But she’s been working in the same job for several years now. It's an entry-level position that doesn't have much opportunity, if any, to move up within the company. Many of her colleagues are recent grads that stay for a year or two before moving onto something else.
When I asked her how her job was going, she replied that things were fine. She's happy with where she is and doesn't have plans for anything different. As she says, her job is stable and pays the rent. Recently though, she confessed that it's easy for her to stay complacent in her life. While she resists the idea of change or new things in general, she also feels that she's stuck in a rut and doesn't really have much to look forward to.
The Bezos regret minimization framework.
Founder and CEO of Amazon Jeff Bezos says that he was working at a high-paying finance position in New York when he came up with the idea for Amazon. When deciding whether to leave his job to create a start-up, his decision became very easy when he used what he calls the “regret minimization framework".
Using the framework, he imagines himself at age 80, a time when he wants to have looked back at his life and lived with as few regrets as possible. By picturing this scenario, Bezos said that he knew that if he didn’t leave his job to work on his startup idea, he would regret it, even if it resulted in failure.
The next thing he knew, Bezos was driving from New York to Seattle, writing a business plan for his new company as he traveled across the country to start a new life.
Though it might be comfortable to stay in one spot for the time-being, most of us end up regretting the things we don’t do, as opposed to whether or not we succeeded. We face these decisions all the time, from our everyday choices to major turning events in our lives.
For instance, I decided that I needed to exercise more often to stay healthy. Even though I had envisioned myself jogging outside, I just couldn’t get myself to do anything about it. I would tell myself that it could always just wait until later.
Eventually, I started to notice the excuses I would come up with. I would tell myself that the weather was too hot, or I was too tired. It came to a point where I realized I was just waiting for a perfect situation to present itself.
As I caught myself in this self-talk, I realized that I was staying complacent in a situation that I didn't really want to be in. I realized then that if I wanted something done, I needed to plan for it.
How to implement change.
First of all, it’s important to know where you are in your progress. As I said in my piece on what escape from North Korea can teach us about change, sometimes change starts with being inspired by something or someone unique in your life.
Then, recognize what you have and what you want to work on. Even if you're not where you want to be, there are many things to be grateful for -- whether it’s good health, relationships or even just being able to enjoy a nice day outside.
Be specific in knowing what you want to accomplish. Maybe you want to exercise, travel more or learn a new skill. Once you recognize this, you can map out the steps you need to take.

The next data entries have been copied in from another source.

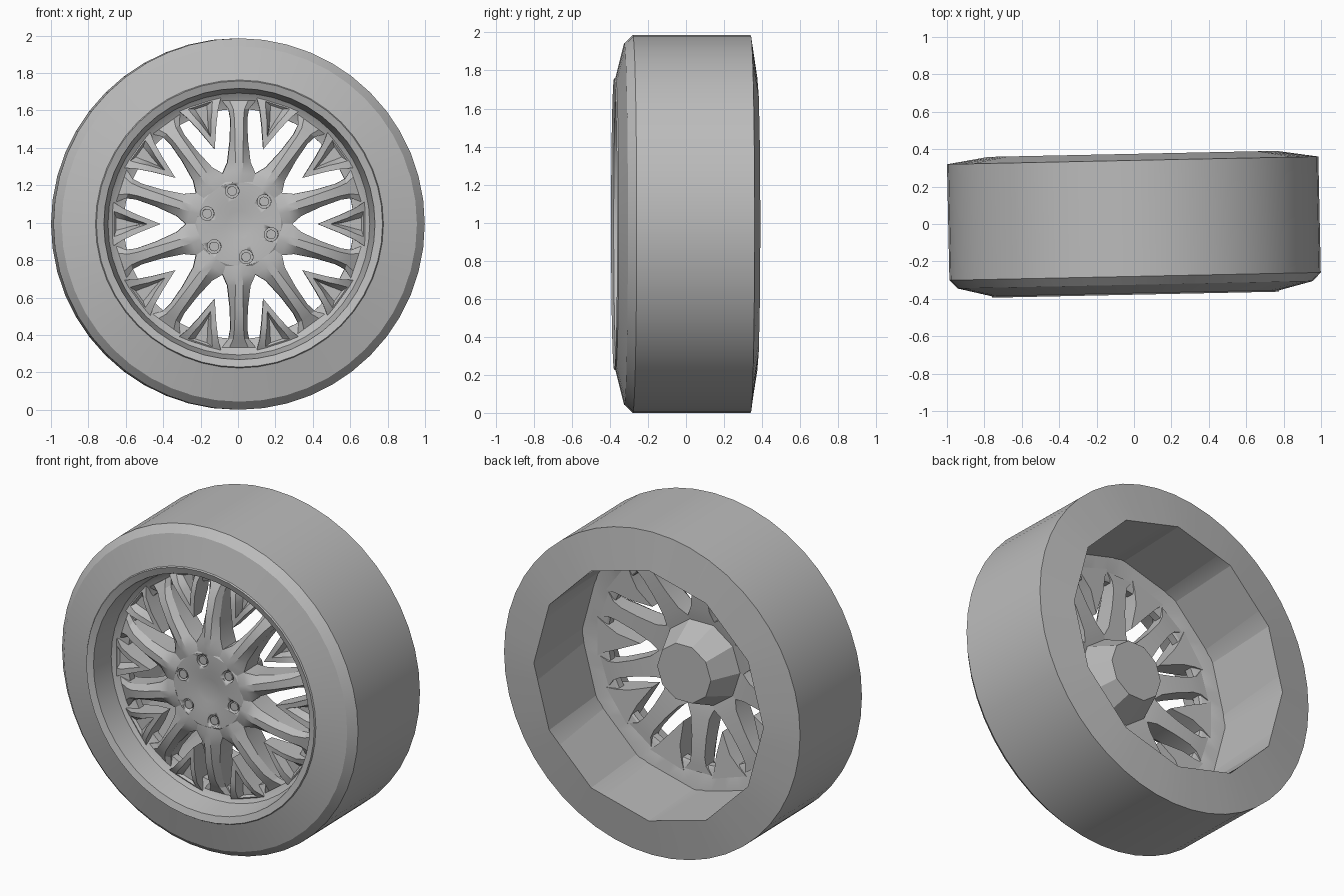
import bpy, bmesh
from math import sin, cos, pi, radians
from mathutils import Matrix

if "Cube" in bpy.data.objects:
    bpy.data.objects.remove(bpy.data.objects["Cube"])

CENTRE_Z = 0.993
YAW = radians(1.2)

grey = bpy.data.materials.new("plain grey")
grey.use_nodes = True
COLOUR = (0.5, 0.5, 0.5, 1)
grey.diffuse_color = COLOUR
grey.node_tree.nodes["Principled BSDF"].inputs["Base Color"].default_value = COLOUR


def finish(bm, name, smooth=25):
    """Clean the mesh, shade it and stand it in place."""
    bmesh.ops.remove_doubles(bm, verts=bm.verts, dist=0.0005)
    bmesh.ops.recalc_face_normals(bm, faces=bm.faces)
    me = bpy.data.meshes.new(name)
    bm.to_mesh(me)
    bm.free()
    me.shade_smooth()
    me.set_sharp_from_angle(angle=radians(smooth))
    me.materials.append(grey)
    ob = bpy.data.objects.new(name, me)
    bpy.context.collection.objects.link(ob)
    ob.location.z = CENTRE_Z
    ob.rotation_euler.z = YAW
    return ob


def lathe(profile, segs, closed):
    """Spin (radius, y, sides) rings about y; sides > 0 gives a straight-sided ring."""
    bm = bmesh.new()
    rings = []
    for r, y, sides in profile:
        ring = []
        for i in range(segs):
            a = 2 * pi * i / segs
            rad = r
            if sides:
                step = 2 * pi / sides
                rad = r * cos(step / 2) / cos(a % step - step / 2)
            ring.append(bm.verts.new((rad * cos(a), y, rad * sin(a))))
        rings.append(ring)
    pairs = list(zip(rings, rings[1:]))
    if closed:
        pairs.append((rings[-1], rings[0]))
    for p, q in pairs:
        for i in range(segs):
            j = (i + 1) % segs
            bm.faces.new((p[i], p[j], q[j], q[i]))
    return bm


def repeat(bm, count, start):
    """Copy the part in bm around the axle; it is modelled pointing along +x."""
    source = bm.verts[:] + bm.edges[:] + bm.faces[:]
    for k in range(1, count):
        dup = bmesh.ops.duplicate(bm, geom=source)["geom"]
        verts = [g for g in dup if isinstance(g, bmesh.types.BMVert)]
        bmesh.ops.rotate(bm, verts=verts, matrix=Matrix.Rotation(-2 * pi * k / count, 3, 'Y'))
    bmesh.ops.rotate(bm, verts=bm.verts, matrix=Matrix.Rotation(-start, 3, 'Y'))


# Tyre: round tread and shoulders, faceted opening at the back
tyre = [(0.77, -0.37, 0), (0.95, -0.325, 0), (0.993, -0.28, 0),
        (0.993, 0.34, 0), (0.77, 0.375, 12), (0.78, -0.11, 12)]
finish(lathe(tyre, 48, True), "tyre")

# Rim: round stepped lip in front, straight coarse barrel and flat web behind
rim = [(0.77, -0.37, 0), (0.765, -0.378, 0), (0.725, -0.365, 0), (0.70, -0.225, 0),
       (0.665, -0.20, 0), (0.615, -0.185, 0), (0.615, -0.14, 0), (0.645, -0.13, 12),
       (0.775, -0.11, 12), (0.77, 0.375, 12)]
finish(lathe(rim, 48, True), "rim")

# Hub: dished face and ten-sided cone towards the axle
hub_profile = [(0, -0.286, 0), (0.07, -0.288, 0), (0.13, -0.30, 0), (0.225, -0.30, 0),
               (0.25, -0.285, 0), (0.27, -0.18, 10), (0.18, 0.02, 10), (0, 0.02, 0)]
hub = finish(lathe(hub_profile, 40, False), "hub")


# Bolt holes cut into the hub face
def axle_cylinder(radius, y, depth, segs):
    bm = bmesh.new()
    m = Matrix.Translation((0.18, y, 0)) @ Matrix.Rotation(pi / 2, 4, 'X')
    bmesh.ops.create_cone(bm, cap_ends=True, segments=segs, radius1=radius,
                          radius2=radius, depth=depth, matrix=m)
    repeat(bm, 6, radians(42))
    return bm


cutter = finish(axle_cylinder(0.037, -0.30, 0.09, 16), "bolt_hole_cutter")
cutter.hide_render = True
cut = hub.modifiers.new("bolt holes", 'BOOLEAN')
cut.operation = 'DIFFERENCE'
cut.object = cutter
bpy.context.view_layer.objects.active = hub
hub.select_set(True)
bpy.ops.object.modifier_apply(modifier=cut.name)
bpy.data.objects.remove(cutter)
finish(axle_cylinder(0.026, -0.27, 0.05, 12), "wheel_bolts")

# Ten straight spokes: ridged section lofted outwards, flared into the rim
# stations: radius, half width, ridge half width, ridge y, shoulder y, back y
stations = [(0.222, 0.072, 0.014, -0.302, -0.294, -0.16),
            (0.27, 0.088, 0.018, -0.307, -0.285, -0.15),
            (0.33, 0.062, 0.020, -0.305, -0.270, -0.14),
            (0.45, 0.048, 0.022, -0.292, -0.250, -0.13),
            (0.56, 0.045, 0.024, -0.262, -0.220, -0.12),
            (0.615, 0.055, 0.030, -0.230, -0.200, -0.12),
            (0.66, 0.09, 0.050, -0.206, -0.200, -0.12)]
bm = bmesh.new()
loops = []
for r, w, t, top, side, back in stations:
    half = [(w, back), (w, side), (t, top)]
    section = half + [(-z, y) for z, y in reversed(half)]
    loops.append([bm.verts.new((r, y, z)) for z, y in section])
for p, q in zip(loops, loops[1:]):
    for i in range(6):
        j = (i + 1) % 6
        bm.faces.new((p[i], p[j], q[j], q[i]))
bm.faces.new(loops[0])
bm.faces.new(loops[-1])
repeat(bm, 10, pi / 10)
finish(bm, "spokes")

# Ten forked webs between the spokes, each with a triangular pocket
bm = bmesh.new()
outline = [(0.42, 0, -0.25), (0.54, 0.048, -0.255), (0.62, 0.085, -0.245), (0.675, 0.12, -0.21),
           (0.675, -0.12, -0.21), (0.62, -0.085, -0.245), (0.54, -0.048, -0.255)]
front = [bm.verts.new((r, y, z)) for r, z, y in outline]
rear = [bm.verts.new((r, -0.12 if r > 0.5 else -0.17, z)) for r, z, y in outline]
n = len(outline)
# rim of the pocket, then its sunken floor
pocket = [(0.49, 0, -0.252), (0.575, 0.03, -0.25), (0.62, 0.05, -0.24), (0.668, 0.068, -0.213),
          (0.668, -0.068, -0.213), (0.62, -0.05, -0.24), (0.575, -0.03, -0.25)]
lip = [bm.verts.new((r, y, z)) for r, z, y in pocket]
floor = [bm.verts.new((0.62 + (r - 0.62) * 0.75, -0.2, z * 0.5)) for r, z, y in pocket]
for a, b in ((rear, front), (front, lip), (lip, floor)):
    for i in range(n):
        j = (i + 1) % n
        bm.faces.new((a[i], a[j], b[j], b[i]))
bm.faces.new(rear)
bm.faces.new(floor)
repeat(bm, 10, 0)
finish(bm, "forked_webs")
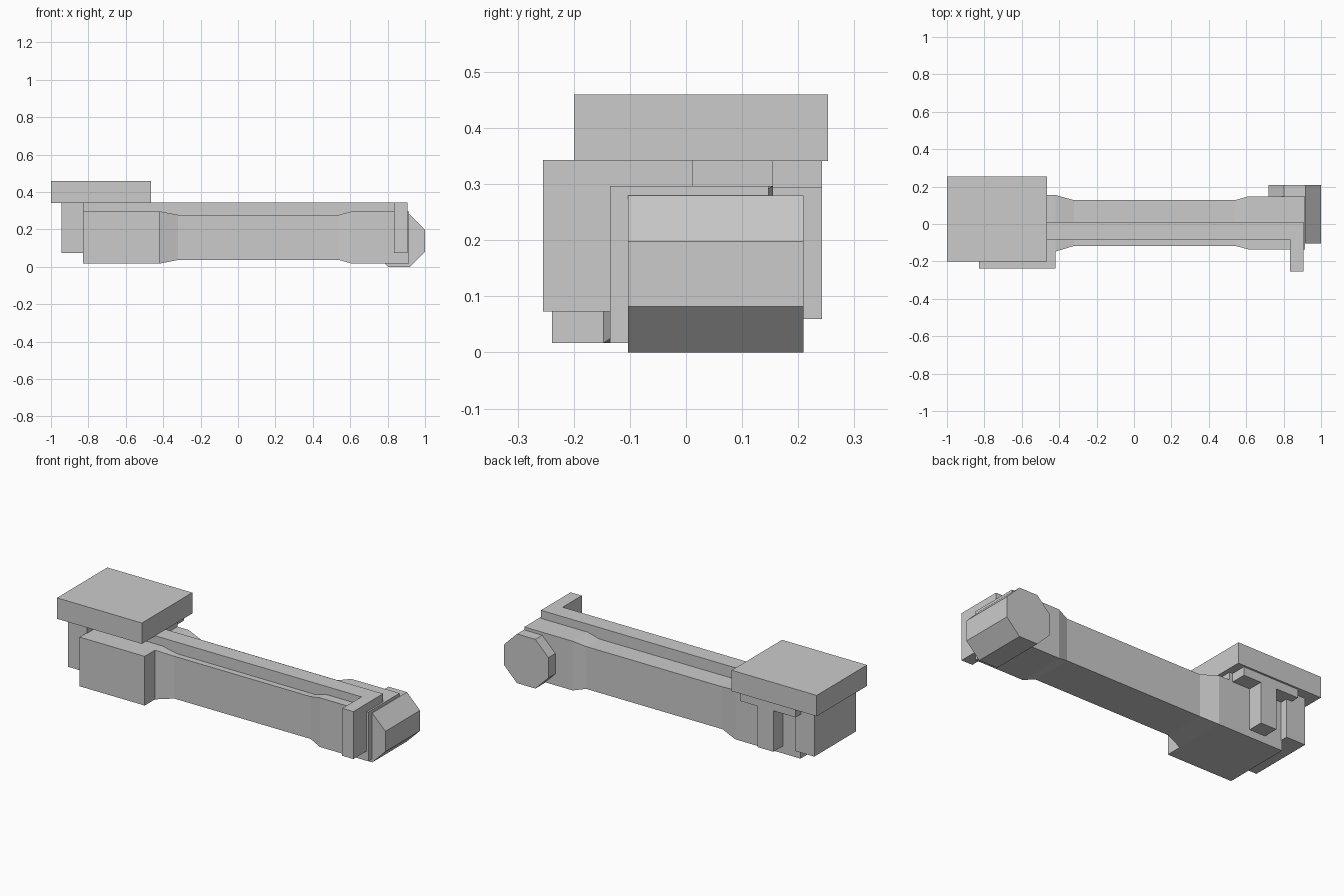
import bpy, bmesh, math

if "Cube" in bpy.data.objects:
    bpy.data.objects.remove(bpy.data.objects["Cube"])


def finish(name, bm):
    bmesh.ops.recalc_face_normals(bm, faces=bm.faces)
    mesh = bpy.data.meshes.new(name)
    bm.to_mesh(mesh)
    bm.free()
    obj = bpy.data.objects.new(name, mesh)
    bpy.context.collection.objects.link(obj)
    return obj


def loft(name, rings):
    """Skin a list of closed point rings and cap both ends."""
    bm = bmesh.new()
    loops = [[bm.verts.new(p) for p in ring] for ring in rings]
    n = len(loops[0])
    for a, b in zip(loops, loops[1:]):
        for i in range(n):
            j = (i + 1) % n
            bm.faces.new((a[i], a[j], b[j], b[i]))
    bm.faces.new(loops[0])
    bm.faces.new(loops[-1])
    return finish(name, bm)


def rect(x, y, z):
    return [(x, y[0], z[0]), (x, y[1], z[0]), (x, y[1], z[1]), (x, y[0], z[1])]


def box(name, x, y, z):
    return loft(name, [rect(x[0], y, z), rect(x[1], y, z)])


# Main beam, narrower in the middle
wide = (0.017, 0.297)
slim = (0.037, 0.278)
loft("main_beam", [
    rect(-0.83, (-0.147, 0.155), wide),
    rect(-0.42, (-0.147, 0.155), wide),
    rect(-0.32, (-0.117, 0.127), slim),
    rect(0.54, (-0.117, 0.127), slim),
    rect(0.61, (-0.135, 0.147), wide),
    rect(0.915, (-0.135, 0.147), wide),
])

# Block on the front of the beam's thick end
box("front_block", (-0.83, -0.42), (-0.239, -0.147), wide)

# Eight-sided roller across the tip
r = 0.14 / math.cos(math.pi / 8)
angles = [math.pi / 8 + i * math.pi / 4 for i in range(8)]
loft("tip_roller", [[(0.86 + r * math.cos(a), y, 0.14 + r * math.sin(a)) for a in angles]
                    for y in (-0.103, 0.209)])

# Long rail on top, with a hooked arm over the front
box("top_rail", (-0.83, 0.905), (-0.083, 0.012), (0.27, 0.343))
box("rail_arm", (0.835, 0.905), (-0.255, -0.08), (0.073, 0.343))

# Rear end: end block and overhanging slab
box("end_block", (-0.945, -0.825), (-0.18, 0.196), (0.075, 0.342))
box("top_slab", (-1.0, -0.465), (-0.2, 0.253), (0.341, 0.46))

# Bracket at the back with a drop leg
box("bracket_plate", (-0.83, -0.49), (0.01, 0.155), (0.29, 0.341))
box("bracket_strip", (-0.86, -0.51), (0.15, 0.242), (0.293, 0.342))
box("bracket_leg", (-0.72, -0.62), (0.15, 0.242), (0.06, 0.295))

Do something that scares you, something that is out of your usual pattern. Whether it’s sending an email to someone you don’t know, or pulling out a map and planning where you want to travel.
When I first started getting out and doing some exercise, I felt uncomfortable. I was worried about how I looked and feeling tired.
But at the same time, I was happy. Happy that I was doing something that I wanted to, even if I had to get adjusted to the process. It scared me, and that’s a good thing.
Because sometimes you need to be "weird" in order to achieve anything. Personal growth means taking risks. Inevitably, it means accepting that pain, discomfort and rejection are just a part of the process.
Being content isn’t simply about being staying in one spot. It’s also enjoying the process you take to reach other places, with all the bumps along the way.